I am not saying that failure is the final goal. I do not want to get an F; I want an A. Failure as an integral stage of the creative process has an incomparable value. Directors in particular tend to favor control and articulation: they tell people what to do, and they are good at explaining. Although these are important skills, I am not wholly convinced that they lead to the most exciting work on stage; they guarantee the competent work I discuss above. Painters who have achieved a high level of technical excellence will speak of their desire to “break their hand.” Brice Marden was driven to give up using brushes and paint with sticks; Francis Bacon used to throw paint at the canvas. So I strive to give up control. Forced failure is an important tool for this, but there are many others. The collaborative nature of theater and the severe material restrictions of the profession perpetually thwart our control. Unexpected or irrational events surprise me and force me to adjust my own approach to the work every hour. I embrace them. I also tend to resist explanation. If the production I create is wholly explicable in words, if directing means staging an account of a text that is translatable into language, then something very dear has been lost. That thing is my goal.
Of course I am lying. This whole embrace of randomness, chaos, and failure, is built on my own strong sense of mastery. I do not mean that I am some great artistic master; I just mean I am competent to create a production and I know it. If we need to stage the play and tech it and open it by Wednesday, I can do it. If someone needs to be told what to do, or if they need an explanation, I can provide it. I just find it much more interesting to let go. And if failure is a stage of the process, it bears fruit because I then subject the work to intense and sustained editing and shaping. I try to keep all the random failures in the mix, but only some of them actually survive into the final production. In the end the struggle between mastery and failure is where the action is. That tension creates a particular kind of awkward beauty. All those stutters and sputters create their own surprising music. Call it the poetry of the inarticulate. We confront odd and mysterious creations, what Hopkins calls “counter, original, spare, strange; whatever is fickle, freckled (who knows how?)” We don’t know how! We may touch on deep truths and ineffable feelings in ways we could never explain. That at least is my hope and my belief.

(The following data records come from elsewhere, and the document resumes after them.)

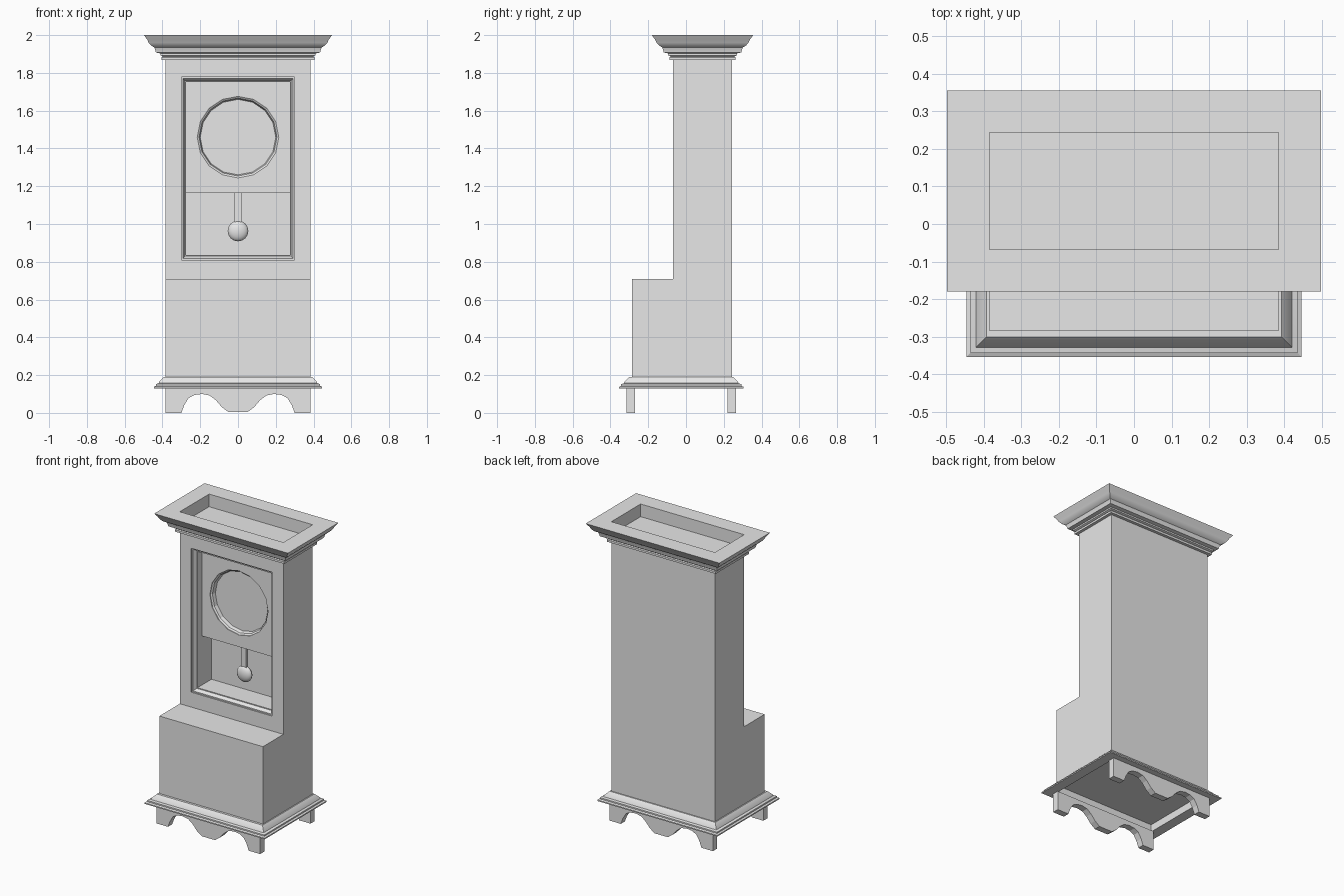
import bpy, bmesh, math

if "Cube" in bpy.data.objects:
    bpy.data.objects.remove(bpy.data.objects["Cube"], do_unlink=True)

mat = bpy.data.materials.new("light grey")
mat.use_nodes = True
mat.diffuse_color = (0.8, 0.8, 0.8, 1)
mat.node_tree.nodes["Principled BSDF"].inputs["Base Color"].default_value = (0.8, 0.8, 0.8, 1)

HALF_W, FRONT, STEP, BACK = 0.385, -0.285, -0.068, 0.243


def finish(name, bm, smooth=False):
    bmesh.ops.recalc_face_normals(bm, faces=bm.faces)
    me = bpy.data.meshes.new(name)
    bm.to_mesh(me)
    bm.free()
    me.materials.append(mat)
    ob = bpy.data.objects.new(name, me)
    bpy.context.collection.objects.link(ob)
    if smooth:
        bpy.ops.object.select_all(action='DESELECT')
        ob.select_set(True)
        bpy.context.view_layer.objects.active = ob
        bpy.ops.object.shade_smooth_by_angle(angle=math.radians(30))
    return ob


def loft(name, sections, ring=False, smooth=False):
    """Skin matching point loops; cap the ends, or join last to first."""
    bm = bmesh.new()
    loops = [[bm.verts.new(p) for p in s] for s in sections]
    pairs = list(zip(loops, loops[1:]))
    if ring:
        pairs.append((loops[-1], loops[0]))
    else:
        bm.faces.new(loops[0])
        bm.faces.new(loops[-1])
    for a, b in pairs:
        for i in range(len(a)):
            j = (i + 1) % len(a)
            bm.faces.new((a[i], a[j], b[j], b[i]))
    return finish(name, bm, smooth)


def box(name, x0, x1, y0, y1, z0, z1):
    return loft(name, [[(x0, y0, z), (x1, y0, z), (x1, y1, z), (x0, y1, z)] for z in (z0, z1)])


def moulding(name, y0, y1, profile):
    """Sweep a profile of (outward offset, height) round a rectangle."""
    def rect(o, z):
        w = HALF_W + o
        return [(-w, y0 - o, z), (w, y0 - o, z), (w, y1 + o, z), (-w, y1 + o, z)]
    return loft(name, [rect(o, z) for o, z in profile], ring=True, smooth=True)


def carve(target, cutter):
    cutter.hide_render = True
    mod = target.modifiers.new("carve", 'BOOLEAN')
    mod.operation = 'DIFFERENCE'
    mod.solver = 'EXACT'
    mod.object = cutter
    bpy.context.view_layer.objects.active = target
    bpy.ops.object.select_all(action='DESELECT')
    target.select_set(True)
    bpy.ops.object.modifier_apply(modifier=mod.name)
    bpy.data.objects.remove(cutter, do_unlink=True)


# Stepped case with a moulded window opening
side = [(FRONT, 0.18), (BACK, 0.18), (BACK, 1.915), (STEP, 1.915), (STEP, 0.71), (FRONT, 0.71)]
case = loft("case", [[(x, y, z) for y, z in side] for x in (-HALF_W, HALF_W)])


def window(inset, y):
    w, z0, z1 = 0.3 - inset, 0.81 + inset, 1.777 - inset
    return [(-w, y, z0), (w, y, z0), (w, y, z1), (-w, y, z1)]


carve(case, loft("window_cutter", [window(i, y) for i, y in (
    (0, STEP - 0.05), (0, STEP + 0.008), (0.008, STEP + 0.008),
    (0.02, STEP + 0.03), (0.026, STEP + 0.03), (0.026, 0.11))]))

# Dial panel with a bevelled round recess
PANEL = 0.01
panel = box("dial_panel", -0.276, 0.276, PANEL, PANEL + 0.05, 1.165, 1.753)


def circle(r, y, n=16):
    return [(r * math.cos(math.tau * i / n), y, 1.46 + r * math.sin(math.tau * i / n))
            for i in range(n)]


carve(panel, loft("dial_cutter", [circle(r, y) for r, y in (
    (0.216, PANEL - 0.02), (0.216, PANEL + 0.005), (0.206, PANEL + 0.012),
    (0.2, PANEL + 0.035))]))

# Pendulum
box("pendulum_rod", -0.019, 0.019, 0.06, 0.08, 0.97, 1.2)
bm = bmesh.new()
bmesh.ops.create_uvsphere(bm, u_segments=16, v_segments=10, radius=0.055)
bmesh.ops.scale(bm, vec=(1, 1, 0.5), verts=bm.verts)
bob = finish("pendulum_bob", bm, smooth=True)
bob.rotation_euler.x = math.pi / 2
bob.location = (0, 0.07, 0.963)

# Crown and base mouldings, open in the middle
moulding("crown_moulding", STEP, BACK, [
    (0, 1.868), (0.02, 1.868), (0.02, 1.882), (0.014, 1.888), (0.026, 1.893),
    (0.026, 1.903), (0.05, 1.908), (0.053, 1.922), (0.058, 1.935), (0.075, 1.945),
    (0.088, 1.96), (0.096, 1.977), (0.108, 1.993), (0.112, 2), (0, 2)])
moulding("base_moulding", FRONT - 0.008, BACK, [
    (-0.008, 0.13), (0.061, 0.13), (0.061, 0.138), (0.05, 0.143), (0.05, 0.152),
    (0.035, 0.157), (0.032, 0.165), (0.008, 0.19), (-0.008, 0.19)])

# Scalloped foot boards, front and back
arch = [(-HALF_W, 0.13), (-HALF_W, 0), (-0.3, 0), (-0.285, 0.04), (-0.262, 0.078),
        (-0.23, 0.095), (-0.19, 0.1), (-0.15, 0.092), (-0.118, 0.068),
        (-0.085, 0.03), (-0.05, 0.004)]
outline = arch + [(-x, z) for x, z in reversed(arch)]
for name, y in (("front_foot_board", -0.315), ("back_foot_board", 0.22)):
    loft(name, [[(x, yy, z) for x, z in outline] for yy in (y, y + 0.044)])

David Herskovits is the Founder and Artistic Director of Target Margin Theater in New York City. He has directed plays and operas at Lincoln Center Festival, The Spoleto Festival USA, Theatre for A New Audience, Institut Internationale de la Marionnette in Charleville-Mezieres, France, The Kitchen, Mass MoCA, and The Cleveland Public Theater, among others. David was a 2011 Fellow of The American Academy in Jerusalem; he has written essays and articles for numerous publications and taught at a wide range of institutions.